BEGIN RECORDED DATA
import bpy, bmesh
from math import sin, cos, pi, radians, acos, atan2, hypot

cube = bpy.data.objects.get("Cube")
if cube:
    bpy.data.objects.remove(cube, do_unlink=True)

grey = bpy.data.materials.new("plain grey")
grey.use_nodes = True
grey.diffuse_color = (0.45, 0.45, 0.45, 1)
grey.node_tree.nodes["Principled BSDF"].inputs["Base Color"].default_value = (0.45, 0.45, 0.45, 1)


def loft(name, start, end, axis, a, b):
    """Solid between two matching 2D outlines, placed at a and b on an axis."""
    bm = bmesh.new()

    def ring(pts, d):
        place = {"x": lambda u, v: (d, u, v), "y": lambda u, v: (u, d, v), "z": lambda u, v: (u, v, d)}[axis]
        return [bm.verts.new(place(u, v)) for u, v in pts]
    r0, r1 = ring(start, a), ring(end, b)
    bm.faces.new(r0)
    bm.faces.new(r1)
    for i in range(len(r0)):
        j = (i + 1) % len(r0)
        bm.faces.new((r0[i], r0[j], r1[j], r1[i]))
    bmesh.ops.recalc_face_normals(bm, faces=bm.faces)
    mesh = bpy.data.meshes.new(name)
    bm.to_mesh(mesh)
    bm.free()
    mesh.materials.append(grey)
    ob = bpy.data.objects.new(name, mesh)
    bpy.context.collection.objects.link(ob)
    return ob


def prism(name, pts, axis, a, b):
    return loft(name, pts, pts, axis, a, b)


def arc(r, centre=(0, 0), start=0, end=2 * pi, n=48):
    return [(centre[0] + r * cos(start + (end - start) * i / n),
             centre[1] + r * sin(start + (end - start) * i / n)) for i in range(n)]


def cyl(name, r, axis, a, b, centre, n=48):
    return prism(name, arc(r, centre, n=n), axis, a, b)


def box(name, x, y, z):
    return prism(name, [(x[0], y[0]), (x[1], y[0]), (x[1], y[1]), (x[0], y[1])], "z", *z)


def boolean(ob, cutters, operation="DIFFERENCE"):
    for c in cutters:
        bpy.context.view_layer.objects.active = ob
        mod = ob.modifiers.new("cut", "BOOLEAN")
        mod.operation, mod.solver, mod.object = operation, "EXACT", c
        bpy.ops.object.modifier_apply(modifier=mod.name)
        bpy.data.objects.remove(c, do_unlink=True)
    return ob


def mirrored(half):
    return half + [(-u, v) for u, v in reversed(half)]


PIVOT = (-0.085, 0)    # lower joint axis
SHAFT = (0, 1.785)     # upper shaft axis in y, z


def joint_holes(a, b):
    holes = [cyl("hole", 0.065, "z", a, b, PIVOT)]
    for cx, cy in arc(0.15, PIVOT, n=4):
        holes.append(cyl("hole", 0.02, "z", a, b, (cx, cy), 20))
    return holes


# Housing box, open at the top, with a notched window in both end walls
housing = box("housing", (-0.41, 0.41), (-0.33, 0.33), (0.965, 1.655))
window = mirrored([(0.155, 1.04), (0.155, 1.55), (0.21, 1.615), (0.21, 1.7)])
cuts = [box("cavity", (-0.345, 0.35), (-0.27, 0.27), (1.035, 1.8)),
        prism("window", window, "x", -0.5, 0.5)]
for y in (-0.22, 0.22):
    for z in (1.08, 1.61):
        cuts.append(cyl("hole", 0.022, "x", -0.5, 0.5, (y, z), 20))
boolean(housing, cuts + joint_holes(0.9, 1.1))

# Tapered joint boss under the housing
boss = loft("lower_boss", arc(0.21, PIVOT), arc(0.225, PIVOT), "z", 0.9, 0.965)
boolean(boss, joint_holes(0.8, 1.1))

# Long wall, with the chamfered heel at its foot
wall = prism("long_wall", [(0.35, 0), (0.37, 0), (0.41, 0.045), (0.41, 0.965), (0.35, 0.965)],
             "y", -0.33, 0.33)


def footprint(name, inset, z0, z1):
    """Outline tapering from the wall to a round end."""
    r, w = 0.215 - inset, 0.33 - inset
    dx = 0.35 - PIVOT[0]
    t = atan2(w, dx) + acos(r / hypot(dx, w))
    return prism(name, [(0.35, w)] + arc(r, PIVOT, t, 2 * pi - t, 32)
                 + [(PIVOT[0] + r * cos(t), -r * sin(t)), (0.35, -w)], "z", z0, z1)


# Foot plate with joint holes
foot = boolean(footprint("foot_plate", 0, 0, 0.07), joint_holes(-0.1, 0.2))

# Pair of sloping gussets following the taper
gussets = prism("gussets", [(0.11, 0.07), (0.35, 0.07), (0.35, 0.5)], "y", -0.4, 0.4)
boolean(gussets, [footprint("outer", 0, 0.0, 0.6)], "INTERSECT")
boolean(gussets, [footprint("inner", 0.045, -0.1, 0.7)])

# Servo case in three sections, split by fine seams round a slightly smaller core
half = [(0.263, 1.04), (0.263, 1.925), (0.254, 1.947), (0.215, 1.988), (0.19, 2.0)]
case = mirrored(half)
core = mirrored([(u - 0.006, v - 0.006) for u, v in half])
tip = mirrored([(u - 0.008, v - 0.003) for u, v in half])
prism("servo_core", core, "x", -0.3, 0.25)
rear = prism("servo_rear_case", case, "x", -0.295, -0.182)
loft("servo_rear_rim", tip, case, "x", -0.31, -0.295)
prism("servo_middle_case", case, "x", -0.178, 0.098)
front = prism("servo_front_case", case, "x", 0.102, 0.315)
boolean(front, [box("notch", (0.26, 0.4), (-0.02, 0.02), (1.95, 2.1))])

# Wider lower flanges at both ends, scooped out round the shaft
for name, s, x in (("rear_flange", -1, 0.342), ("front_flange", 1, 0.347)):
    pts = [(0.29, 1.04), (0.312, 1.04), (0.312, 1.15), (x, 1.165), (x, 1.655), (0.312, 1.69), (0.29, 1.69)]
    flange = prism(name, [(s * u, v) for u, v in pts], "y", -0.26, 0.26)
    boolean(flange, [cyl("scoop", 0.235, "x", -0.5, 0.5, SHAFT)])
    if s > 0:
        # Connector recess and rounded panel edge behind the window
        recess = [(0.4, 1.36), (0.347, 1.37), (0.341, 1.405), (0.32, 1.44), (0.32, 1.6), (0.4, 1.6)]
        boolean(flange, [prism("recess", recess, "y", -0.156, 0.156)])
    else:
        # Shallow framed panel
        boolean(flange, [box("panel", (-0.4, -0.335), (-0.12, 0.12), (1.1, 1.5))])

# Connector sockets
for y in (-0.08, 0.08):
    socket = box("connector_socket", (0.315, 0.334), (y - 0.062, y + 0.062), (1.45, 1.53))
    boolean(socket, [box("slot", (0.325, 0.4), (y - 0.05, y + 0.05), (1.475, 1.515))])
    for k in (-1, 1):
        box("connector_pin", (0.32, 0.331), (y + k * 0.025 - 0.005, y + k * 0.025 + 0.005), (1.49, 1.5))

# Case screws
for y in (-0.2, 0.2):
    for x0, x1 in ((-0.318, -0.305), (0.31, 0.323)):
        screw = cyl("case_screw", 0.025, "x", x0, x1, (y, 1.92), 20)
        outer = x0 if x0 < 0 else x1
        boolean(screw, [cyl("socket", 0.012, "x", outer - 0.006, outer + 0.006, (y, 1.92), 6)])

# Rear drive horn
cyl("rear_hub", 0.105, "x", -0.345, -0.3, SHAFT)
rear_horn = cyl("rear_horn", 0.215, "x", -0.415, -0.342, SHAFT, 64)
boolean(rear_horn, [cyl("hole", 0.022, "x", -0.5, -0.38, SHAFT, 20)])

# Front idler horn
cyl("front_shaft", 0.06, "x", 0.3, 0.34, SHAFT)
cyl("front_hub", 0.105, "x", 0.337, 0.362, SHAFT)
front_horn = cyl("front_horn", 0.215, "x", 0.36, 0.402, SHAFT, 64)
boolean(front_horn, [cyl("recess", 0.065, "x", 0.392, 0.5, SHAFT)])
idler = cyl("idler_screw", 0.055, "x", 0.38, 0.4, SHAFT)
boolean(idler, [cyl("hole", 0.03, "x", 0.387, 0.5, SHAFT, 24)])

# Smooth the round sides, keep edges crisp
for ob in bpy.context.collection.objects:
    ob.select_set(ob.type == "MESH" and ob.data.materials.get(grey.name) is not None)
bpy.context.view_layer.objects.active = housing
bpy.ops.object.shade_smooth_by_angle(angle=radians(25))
END RECORDED DATA
YOUR ASSIGNMENT
Would you copy out exactly the lines above that start at the one containing "grey.use_nodes = True" and end at the one containing "bpy.context.view_layer.objects.active = ob", inclusive?

RESPONSE TO THE EXERCISE
grey.use_nodes = True
grey.diffuse_color = (0.45, 0.45, 0.45, 1)
grey.node_tree.nodes["Principled BSDF"].inputs["Base Color"].default_value = (0.45, 0.45, 0.45, 1)


def loft(name, start, end, axis, a, b):
    """Solid between two matching 2D outlines, placed at a and b on an axis."""
    bm = bmesh.new()

    def ring(pts, d):
        place = {"x": lambda u, v: (d, u, v), "y": lambda u, v: (u, d, v), "z": lambda u, v: (u, v, d)}[axis]
        return [bm.verts.new(place(u, v)) for u, v in pts]
    r0, r1 = ring(start, a), ring(end, b)
    bm.faces.new(r0)
    bm.faces.new(r1)
    for i in range(len(r0)):
        j = (i + 1) % len(r0)
        bm.faces.new((r0[i], r0[j], r1[j], r1[i]))
    bmesh.ops.recalc_face_normals(bm, faces=bm.faces)
    mesh = bpy.data.meshes.new(name)
    bm.to_mesh(mesh)
    bm.free()
    mesh.materials.append(grey)
    ob = bpy.data.objects.new(name, mesh)
    bpy.context.collection.objects.link(ob)
    return ob


def prism(name, pts, axis, a, b):
    return loft(name, pts, pts, axis, a, b)


def arc(r, centre=(0, 0), start=0, end=2 * pi, n=48):
    return [(centre[0] + r * cos(start + (end - start) * i / n),
             centre[1] + r * sin(start + (end - start) * i / n)) for i in range(n)]


def cyl(name, r, axis, a, b, centre, n=48):
    return prism(name, arc(r, centre, n=n), axis, a, b)


def box(name, x, y, z):
    return prism(name, [(x[0], y[0]), (x[1], y[0]), (x[1], y[1]), (x[0], y[1])], "z", *z)


def boolean(ob, cutters, operation="DIFFERENCE"):
    for c in cutters:
        bpy.context.view_layer.objects.active = ob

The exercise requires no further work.